The Ender 5 is a pretty unique 3D printer. Very few printers in 2019 have an H-bot design, something typically found in higher end printers, are around $300, and are not a kit. One thing that that is not unique is the noise it makes.
Ender 5 Firmware: http://bit.ly/31S6hTG
CH340 Drivers: http://bit.ly/2YgmyzH
Silent MB (now black pcb): http://bit.ly/2YbQ49I
That almost dot-matrix printer-like sound may be endearing to some, but with large prints taking days to complete, the noise is not exactly ideal. While some printers, like the Anycubic i3 Mega, have user upgradeable boards, Creality ones do not for cost saving measures. Luckily Creality has thought of this and makes a complete board swap to bring TMC2208 goodness to the Ender 3 and Ender 5. At $50, is it all upgrade?

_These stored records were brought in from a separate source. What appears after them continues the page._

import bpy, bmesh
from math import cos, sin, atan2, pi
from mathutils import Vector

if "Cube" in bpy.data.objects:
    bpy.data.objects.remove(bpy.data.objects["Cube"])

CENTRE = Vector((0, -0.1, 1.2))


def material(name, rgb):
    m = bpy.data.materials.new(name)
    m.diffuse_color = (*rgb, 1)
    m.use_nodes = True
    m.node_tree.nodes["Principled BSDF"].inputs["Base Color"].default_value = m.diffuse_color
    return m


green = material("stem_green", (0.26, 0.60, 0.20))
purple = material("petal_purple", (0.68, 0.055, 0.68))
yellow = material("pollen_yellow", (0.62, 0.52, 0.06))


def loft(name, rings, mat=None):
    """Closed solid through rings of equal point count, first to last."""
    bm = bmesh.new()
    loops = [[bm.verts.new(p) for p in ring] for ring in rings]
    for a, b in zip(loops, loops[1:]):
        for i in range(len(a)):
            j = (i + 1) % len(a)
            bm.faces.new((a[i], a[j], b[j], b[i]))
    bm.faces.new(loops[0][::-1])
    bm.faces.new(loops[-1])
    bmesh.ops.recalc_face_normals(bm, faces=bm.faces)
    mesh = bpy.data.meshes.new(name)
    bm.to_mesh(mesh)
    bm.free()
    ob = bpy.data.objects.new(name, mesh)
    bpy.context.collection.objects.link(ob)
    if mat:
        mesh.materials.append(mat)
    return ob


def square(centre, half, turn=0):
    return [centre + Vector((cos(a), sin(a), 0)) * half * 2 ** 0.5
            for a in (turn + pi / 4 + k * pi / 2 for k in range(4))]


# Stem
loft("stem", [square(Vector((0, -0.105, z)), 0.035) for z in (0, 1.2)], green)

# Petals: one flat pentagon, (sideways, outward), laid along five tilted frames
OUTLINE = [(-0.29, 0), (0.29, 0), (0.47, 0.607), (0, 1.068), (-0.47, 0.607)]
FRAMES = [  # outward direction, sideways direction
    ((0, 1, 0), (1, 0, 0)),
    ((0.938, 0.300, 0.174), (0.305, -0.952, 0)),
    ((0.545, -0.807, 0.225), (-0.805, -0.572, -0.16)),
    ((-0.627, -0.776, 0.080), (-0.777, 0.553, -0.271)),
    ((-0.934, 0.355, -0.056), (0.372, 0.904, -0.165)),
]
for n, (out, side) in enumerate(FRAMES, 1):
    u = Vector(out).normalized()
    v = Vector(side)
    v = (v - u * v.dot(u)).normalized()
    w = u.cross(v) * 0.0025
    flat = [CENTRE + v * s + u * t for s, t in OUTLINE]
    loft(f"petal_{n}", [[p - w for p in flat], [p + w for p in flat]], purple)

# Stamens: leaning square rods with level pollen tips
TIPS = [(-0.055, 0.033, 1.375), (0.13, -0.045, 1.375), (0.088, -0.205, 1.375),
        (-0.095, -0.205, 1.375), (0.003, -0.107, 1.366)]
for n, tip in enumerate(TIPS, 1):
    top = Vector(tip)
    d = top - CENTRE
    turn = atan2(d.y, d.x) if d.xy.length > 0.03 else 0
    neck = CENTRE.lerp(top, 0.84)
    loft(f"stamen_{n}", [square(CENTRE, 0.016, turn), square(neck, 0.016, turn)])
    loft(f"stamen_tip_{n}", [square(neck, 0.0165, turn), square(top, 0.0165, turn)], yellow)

I’m not going to go too deep into the installation of this part, seeing as it is literally unplugging everything in one place and plugging it in somewhere else. No changes, no surprises. I moved each cable one at a time to ensure I put them all in the right place, but you don’t have to.
If you have an Ender 3 then you are done, installation complete, enjoy your new motherboard. With an Ender 5, time to flash the motherboard. Unfortunately this is not a streamlined process, and the internet wasn’t much help. Creality does host the file you need to flash, but it does not make the software to flash it. All the tutorials for flashing the Ender 3 and 5 all require you purchase additional hardware, something the new motherboard doesn’t need.
So what will you need? First you’ll need the file from Creality, the drivers from gogotronics, and AVRDude. Links to everything below. Once you install the driver, plug in your printer to the computer using the USB cable, and install AVRDude, you are ready to flash your printer. I renamed the creality firmware as ender5.hex and put it in the root folder for AVRDude. Then load up CMD Prompt to the AVRdude location and type the following:
avrdude -c arduino -p m1284p -P COM3 -U flash:w:ender5.hex
My usb ended up being COM3, but yours may differ. Once that is done your printer should be ready to print.
BUT, it isn’t exactly the same. It seems like the voltages are lower for the stepper motors with the new motherboard which, while doesn’t change most things, it can no longer reliably support travel speeds above 100mm/s. This isn’t too far off the 120mm/s I was using before, and the printer is now almost silent other than the fans, but it is one downgrade to an otherwise good, if not costly, upgrade and it may ruin a few prints if you forget to change this.
Should you get the silent motherboard for your Ender 5? If you have your printer in a common area like I do, 100% yes. Is yours in a closet where you can’t hear it? Your printer is probably already silent enough.
*Yes, I know this board does offer a few more enhancements, but most of them you can add/simulate using other means if needed. Bootloader, TL Smoothers, etc.